We could accomplish so much if even a fraction of what we now spend on policing and incarceration were spent instead on meeting human needs
We will create space at our events for the residents of low-income areas to talk about what their suffering looks and feels like. We will invite participants to dream about what radically restructured public priorities might look like. We could accomplish so much if even a fraction of what we now spend on policing and incarceration were spent instead on meeting human needs, like ensuring adequate nutrition for young children to enriching the public schools to rebuilding a depleted and decrepit housing stock to replacing predatory lending with low-interest credit for new small business development in high-poverty areas.
Our ultimate goal is to generate the level of public will needed to achieve systemic change and to remind everyone of the truth of Franklin Roosevelt’s statement that the measure of any society should be what that society does for those who have the greatest need, not those at the top who are already thriving.
By now, everyone is familiar with the inconvenient truth that routine policing in America—who gets stopped, who gets brutalized, who is arrested, and who gets charged with what—is profoundly shaped by implicit bias and racism. And many are likewise awakening to the shockingly racialized character of America’s mass incarceration system, a system brilliantly dissected in 2010 by law professor Michelle Alexander in her breakthrough book, The New Jim Crow.
But what is still missing in public consciousness and in the public debate is something that sociologists, economists, and other scholars have known and talked about for many decades. And, it is something that those living in what the late Derrick Bell called “the bottom of the well” know in their bones, which is the crime-generating impact of extreme poverty and deprivation.
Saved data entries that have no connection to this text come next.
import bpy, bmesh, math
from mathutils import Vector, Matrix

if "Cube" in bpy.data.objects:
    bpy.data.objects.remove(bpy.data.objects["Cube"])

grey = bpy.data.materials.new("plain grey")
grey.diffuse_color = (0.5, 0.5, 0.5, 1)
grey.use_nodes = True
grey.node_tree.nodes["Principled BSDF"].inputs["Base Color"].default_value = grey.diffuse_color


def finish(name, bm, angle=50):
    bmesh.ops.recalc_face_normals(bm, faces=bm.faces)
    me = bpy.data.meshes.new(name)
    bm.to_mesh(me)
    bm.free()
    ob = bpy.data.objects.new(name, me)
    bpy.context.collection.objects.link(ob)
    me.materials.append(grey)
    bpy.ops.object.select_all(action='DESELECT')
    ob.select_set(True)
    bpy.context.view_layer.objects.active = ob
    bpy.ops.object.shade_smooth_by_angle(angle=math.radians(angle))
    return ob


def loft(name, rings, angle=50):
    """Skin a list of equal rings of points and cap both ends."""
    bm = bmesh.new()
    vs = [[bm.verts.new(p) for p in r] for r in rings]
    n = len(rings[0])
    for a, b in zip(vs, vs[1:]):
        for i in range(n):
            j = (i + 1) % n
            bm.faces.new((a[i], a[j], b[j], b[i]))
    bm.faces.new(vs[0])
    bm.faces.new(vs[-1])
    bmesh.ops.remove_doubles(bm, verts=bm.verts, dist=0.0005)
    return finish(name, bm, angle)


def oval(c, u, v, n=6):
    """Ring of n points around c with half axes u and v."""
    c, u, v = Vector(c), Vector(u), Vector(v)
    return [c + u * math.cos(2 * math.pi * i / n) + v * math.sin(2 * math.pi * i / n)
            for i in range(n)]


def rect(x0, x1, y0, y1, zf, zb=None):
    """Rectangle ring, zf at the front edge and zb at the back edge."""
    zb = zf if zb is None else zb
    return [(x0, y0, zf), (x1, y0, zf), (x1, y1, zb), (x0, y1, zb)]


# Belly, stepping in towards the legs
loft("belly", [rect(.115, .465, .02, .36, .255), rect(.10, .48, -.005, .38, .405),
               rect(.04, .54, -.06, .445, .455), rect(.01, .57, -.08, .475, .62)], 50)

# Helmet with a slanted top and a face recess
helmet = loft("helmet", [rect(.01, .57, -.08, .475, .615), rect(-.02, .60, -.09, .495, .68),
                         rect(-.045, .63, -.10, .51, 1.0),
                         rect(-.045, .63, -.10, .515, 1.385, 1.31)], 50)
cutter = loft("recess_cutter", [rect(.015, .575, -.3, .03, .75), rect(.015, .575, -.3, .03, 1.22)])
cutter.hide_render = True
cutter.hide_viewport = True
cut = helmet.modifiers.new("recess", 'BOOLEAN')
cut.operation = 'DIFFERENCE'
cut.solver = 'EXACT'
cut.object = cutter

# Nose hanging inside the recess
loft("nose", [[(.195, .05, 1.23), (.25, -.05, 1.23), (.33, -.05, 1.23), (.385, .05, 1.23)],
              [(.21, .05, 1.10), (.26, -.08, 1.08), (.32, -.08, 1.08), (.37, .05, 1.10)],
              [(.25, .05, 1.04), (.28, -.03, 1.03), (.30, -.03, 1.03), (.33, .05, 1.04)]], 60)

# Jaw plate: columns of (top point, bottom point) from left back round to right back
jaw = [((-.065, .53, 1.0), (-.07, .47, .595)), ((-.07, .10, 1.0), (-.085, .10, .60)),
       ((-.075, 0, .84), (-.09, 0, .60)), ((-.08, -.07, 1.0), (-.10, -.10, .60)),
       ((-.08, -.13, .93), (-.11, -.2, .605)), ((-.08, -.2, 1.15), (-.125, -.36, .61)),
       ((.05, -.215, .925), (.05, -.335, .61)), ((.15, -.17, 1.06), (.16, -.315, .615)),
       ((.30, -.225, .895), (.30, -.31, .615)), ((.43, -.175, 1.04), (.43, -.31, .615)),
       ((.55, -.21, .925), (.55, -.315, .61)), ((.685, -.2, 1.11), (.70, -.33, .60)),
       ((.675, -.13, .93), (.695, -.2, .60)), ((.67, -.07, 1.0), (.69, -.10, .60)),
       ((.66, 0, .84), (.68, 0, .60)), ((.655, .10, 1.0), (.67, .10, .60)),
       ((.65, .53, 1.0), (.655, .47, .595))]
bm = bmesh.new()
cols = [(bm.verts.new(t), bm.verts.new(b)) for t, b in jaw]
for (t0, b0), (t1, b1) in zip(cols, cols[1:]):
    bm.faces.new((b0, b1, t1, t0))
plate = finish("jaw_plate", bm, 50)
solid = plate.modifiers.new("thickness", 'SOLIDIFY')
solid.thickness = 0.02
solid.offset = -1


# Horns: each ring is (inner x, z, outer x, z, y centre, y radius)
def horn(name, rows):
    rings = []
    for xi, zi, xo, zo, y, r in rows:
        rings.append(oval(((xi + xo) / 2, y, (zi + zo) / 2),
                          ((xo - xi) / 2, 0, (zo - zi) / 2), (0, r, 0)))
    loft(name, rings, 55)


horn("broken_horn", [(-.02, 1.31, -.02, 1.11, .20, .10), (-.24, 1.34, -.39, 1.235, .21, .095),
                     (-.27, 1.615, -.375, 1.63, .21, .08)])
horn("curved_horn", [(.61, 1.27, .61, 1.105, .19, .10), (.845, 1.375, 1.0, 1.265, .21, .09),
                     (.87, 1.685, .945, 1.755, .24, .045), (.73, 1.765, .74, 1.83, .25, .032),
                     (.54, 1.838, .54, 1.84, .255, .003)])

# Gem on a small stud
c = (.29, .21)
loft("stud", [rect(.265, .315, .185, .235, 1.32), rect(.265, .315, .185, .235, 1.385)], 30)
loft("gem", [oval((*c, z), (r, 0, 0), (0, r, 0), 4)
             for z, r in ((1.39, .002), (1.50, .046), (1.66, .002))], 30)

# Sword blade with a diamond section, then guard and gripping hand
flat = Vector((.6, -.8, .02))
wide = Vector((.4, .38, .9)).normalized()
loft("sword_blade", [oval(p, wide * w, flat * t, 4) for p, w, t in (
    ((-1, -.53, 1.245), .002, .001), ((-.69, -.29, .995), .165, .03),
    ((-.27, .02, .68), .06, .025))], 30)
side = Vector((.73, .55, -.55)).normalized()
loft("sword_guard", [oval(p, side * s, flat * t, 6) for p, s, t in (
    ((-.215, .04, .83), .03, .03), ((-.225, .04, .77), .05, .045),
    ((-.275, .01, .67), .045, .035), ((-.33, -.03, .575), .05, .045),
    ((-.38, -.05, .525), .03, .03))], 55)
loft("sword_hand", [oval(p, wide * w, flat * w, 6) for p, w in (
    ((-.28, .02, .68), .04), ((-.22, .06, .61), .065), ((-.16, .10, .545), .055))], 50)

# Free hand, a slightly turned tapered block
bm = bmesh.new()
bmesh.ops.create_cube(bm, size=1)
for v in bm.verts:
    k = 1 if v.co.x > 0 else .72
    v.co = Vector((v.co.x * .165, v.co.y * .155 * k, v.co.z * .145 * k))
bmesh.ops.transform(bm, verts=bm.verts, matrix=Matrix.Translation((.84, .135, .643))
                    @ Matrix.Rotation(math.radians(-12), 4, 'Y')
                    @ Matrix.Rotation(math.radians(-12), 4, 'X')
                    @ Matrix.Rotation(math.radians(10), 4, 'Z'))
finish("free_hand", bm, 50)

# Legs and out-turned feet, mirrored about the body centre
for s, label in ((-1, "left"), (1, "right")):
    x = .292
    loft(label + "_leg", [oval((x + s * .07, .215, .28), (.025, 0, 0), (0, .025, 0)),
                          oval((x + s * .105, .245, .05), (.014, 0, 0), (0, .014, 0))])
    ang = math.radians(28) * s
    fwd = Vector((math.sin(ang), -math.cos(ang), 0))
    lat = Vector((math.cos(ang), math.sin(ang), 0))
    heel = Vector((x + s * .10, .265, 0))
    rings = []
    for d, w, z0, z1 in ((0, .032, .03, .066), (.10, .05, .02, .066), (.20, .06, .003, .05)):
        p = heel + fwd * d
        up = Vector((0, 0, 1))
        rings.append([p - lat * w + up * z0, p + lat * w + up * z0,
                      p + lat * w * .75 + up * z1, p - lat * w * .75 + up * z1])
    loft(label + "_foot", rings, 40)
People without hope, people who are told in a thousand different ways that their lives don’t really matter, are people with nothing to lose. Extreme poverty sometimes invites extreme—and sometimes dangerous—behavior.
We seem not to have noticed that the big surge in crime in the 1980s coincided with massive deindustrialization and the displacement of hundreds of thousands of Black workers who had held well-compensated jobs in all the industries that got hollowed out: auto, steel, rubber, electrical equipment, glass, textiles, etc. Now, decades later, even the civil service jobs that offered a last economic lifeline for Black workers have likewise disappeared as a direct result of decades of anti-government ideology and half-baked privatization schemes.
The rise of the Tea Party and now Trumpism, and the resurgence of an openly white supremacist discourse during the Obama years have drawn needed attention to the declining fortunes of the white working class, but even now almost no one talks about the wholesale abandonment of the Black working class. Or about the fact that, during this same period, racism and intimidation have confined most Latinos to the most marginal and low-paying jobs.
If it is hard to talk honestly about race in America—and it is—it’s even harder to talk about class and the hidden injuries of the class system. But there is no way forward for this country until we learn to talk about race and class at the same time—and dream big about a transformed economy that actually does put people first. The Night Out for Safety and Liberation gives us an opportunity to start having that conversation.
RSVP for The Night Out for Safety and Liberation.
Rev. Peter Laarman
Justice Not Jails